> [EXERCISE]:
Return the full listing word for word, but drop every picture from it.

----

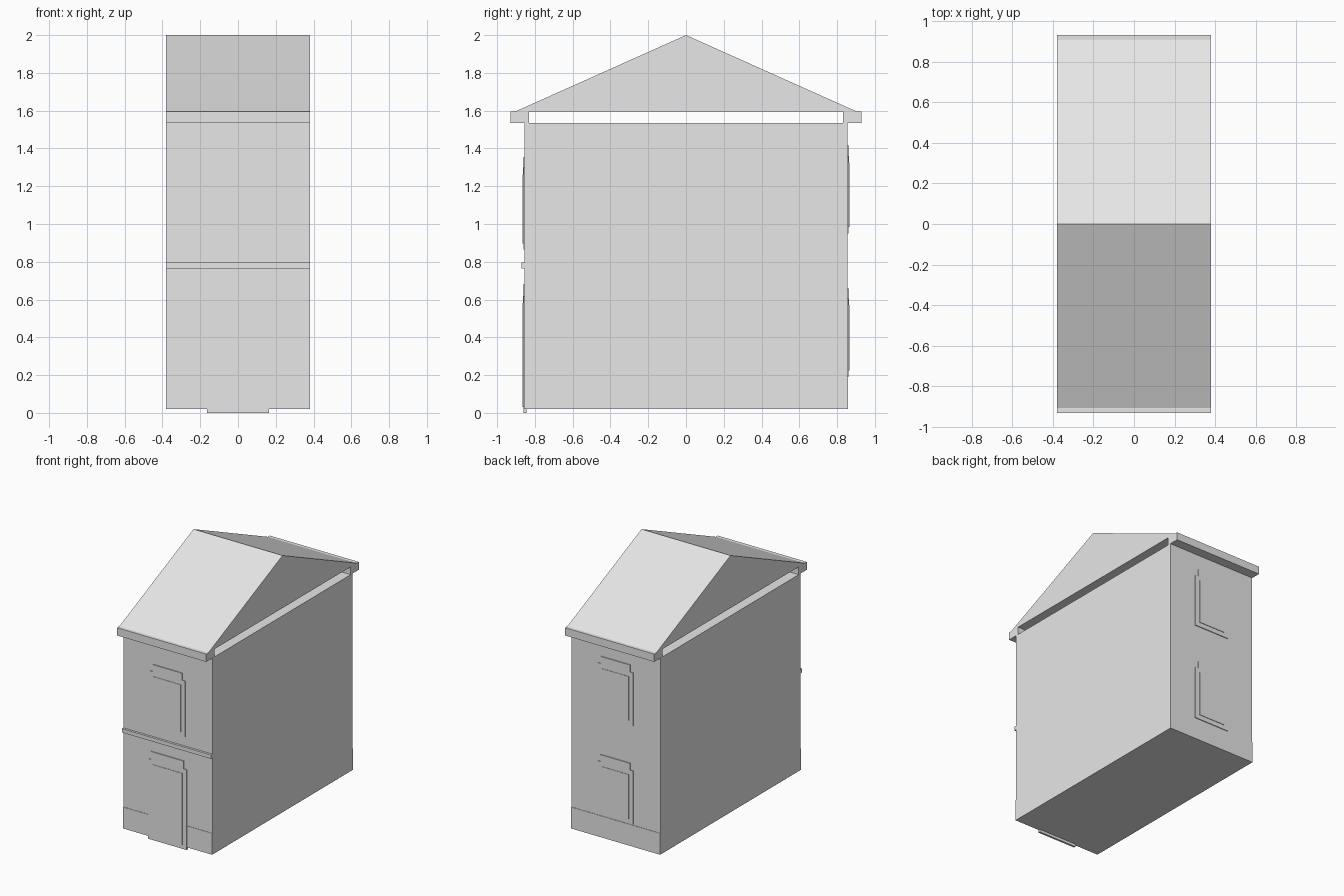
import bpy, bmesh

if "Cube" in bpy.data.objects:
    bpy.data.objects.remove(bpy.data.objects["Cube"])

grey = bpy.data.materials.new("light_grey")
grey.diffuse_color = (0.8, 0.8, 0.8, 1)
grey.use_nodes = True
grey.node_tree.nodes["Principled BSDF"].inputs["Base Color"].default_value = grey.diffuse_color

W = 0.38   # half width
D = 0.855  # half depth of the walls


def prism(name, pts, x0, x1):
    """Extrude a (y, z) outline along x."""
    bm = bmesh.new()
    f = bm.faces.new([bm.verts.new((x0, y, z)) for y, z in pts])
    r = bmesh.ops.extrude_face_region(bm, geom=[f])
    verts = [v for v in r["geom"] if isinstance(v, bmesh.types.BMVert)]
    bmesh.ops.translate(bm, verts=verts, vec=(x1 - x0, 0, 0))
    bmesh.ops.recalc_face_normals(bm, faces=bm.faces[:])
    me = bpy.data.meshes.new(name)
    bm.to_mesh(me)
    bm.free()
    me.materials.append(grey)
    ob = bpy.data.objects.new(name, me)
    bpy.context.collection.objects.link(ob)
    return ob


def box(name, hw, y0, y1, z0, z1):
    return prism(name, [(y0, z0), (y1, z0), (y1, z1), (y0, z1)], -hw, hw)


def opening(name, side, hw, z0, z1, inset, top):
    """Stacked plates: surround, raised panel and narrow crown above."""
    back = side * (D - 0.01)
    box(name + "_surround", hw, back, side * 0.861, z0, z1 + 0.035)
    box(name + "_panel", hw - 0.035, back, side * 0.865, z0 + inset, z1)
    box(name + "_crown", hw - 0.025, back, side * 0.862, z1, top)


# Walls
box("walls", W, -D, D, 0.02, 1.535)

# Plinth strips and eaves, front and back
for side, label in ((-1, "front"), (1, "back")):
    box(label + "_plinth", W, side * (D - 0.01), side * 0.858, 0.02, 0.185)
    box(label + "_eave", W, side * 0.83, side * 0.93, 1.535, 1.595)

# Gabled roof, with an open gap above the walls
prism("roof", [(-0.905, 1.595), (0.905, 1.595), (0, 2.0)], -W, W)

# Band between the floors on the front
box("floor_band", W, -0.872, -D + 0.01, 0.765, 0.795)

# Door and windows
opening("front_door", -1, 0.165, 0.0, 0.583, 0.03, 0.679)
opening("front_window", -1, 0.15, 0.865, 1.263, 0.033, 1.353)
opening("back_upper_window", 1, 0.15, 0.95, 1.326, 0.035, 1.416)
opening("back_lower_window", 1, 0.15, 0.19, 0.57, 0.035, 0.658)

----

> [YOUR RESPONSE]:
import bpy, bmesh

if "Cube" in bpy.data.objects:
    bpy.data.objects.remove(bpy.data.objects["Cube"])

grey = bpy.data.materials.new("light_grey")
grey.diffuse_color = (0.8, 0.8, 0.8, 1)
grey.use_nodes = True
grey.node_tree.nodes["Principled BSDF"].inputs["Base Color"].default_value = grey.diffuse_color

W = 0.38   # half width
D = 0.855  # half depth of the walls


def prism(name, pts, x0, x1):
    """Extrude a (y, z) outline along x."""
    bm = bmesh.new()
    f = bm.faces.new([bm.verts.new((x0, y, z)) for y, z in pts])
    r = bmesh.ops.extrude_face_region(bm, geom=[f])
    verts = [v for v in r["geom"] if isinstance(v, bmesh.types.BMVert)]
    bmesh.ops.translate(bm, verts=verts, vec=(x1 - x0, 0, 0))
    bmesh.ops.recalc_face_normals(bm, faces=bm.faces[:])
    me = bpy.data.meshes.new(name)
    bm.to_mesh(me)
    bm.free()
    me.materials.append(grey)
    ob = bpy.data.objects.new(name, me)
    bpy.context.collection.objects.link(ob)
    return ob


def box(name, hw, y0, y1, z0, z1):
    return prism(name, [(y0, z0), (y1, z0), (y1, z1), (y0, z1)], -hw, hw)


def opening(name, side, hw, z0, z1, inset, top):
    """Stacked plates: surround, raised panel and narrow crown above."""
    back = side * (D - 0.01)
    box(name + "_surround", hw, back, side * 0.861, z0, z1 + 0.035)
    box(name + "_panel", hw - 0.035, back, side * 0.865, z0 + inset, z1)
    box(name + "_crown", hw - 0.025, back, side * 0.862, z1, top)


# Walls
box("walls", W, -D, D, 0.02, 1.535)

# Plinth strips and eaves, front and back
for side, label in ((-1, "front"), (1, "back")):
    box(label + "_plinth", W, side * (D - 0.01), side * 0.858, 0.02, 0.185)
    box(label + "_eave", W, side * 0.83, side * 0.93, 1.535, 1.595)

# Gabled roof, with an open gap above the walls
prism("roof", [(-0.905, 1.595), (0.905, 1.595), (0, 2.0)], -W, W)

# Band between the floors on the front
box("floor_band", W, -0.872, -D + 0.01, 0.765, 0.795)

# Door and windows
opening("front_door", -1, 0.165, 0.0, 0.583, 0.03, 0.679)
opening("front_window", -1, 0.15, 0.865, 1.263, 0.033, 1.353)
opening("back_upper_window", 1, 0.15, 0.95, 1.326, 0.035, 1.416)
opening("back_lower_window", 1, 0.15, 0.19, 0.57, 0.035, 0.658)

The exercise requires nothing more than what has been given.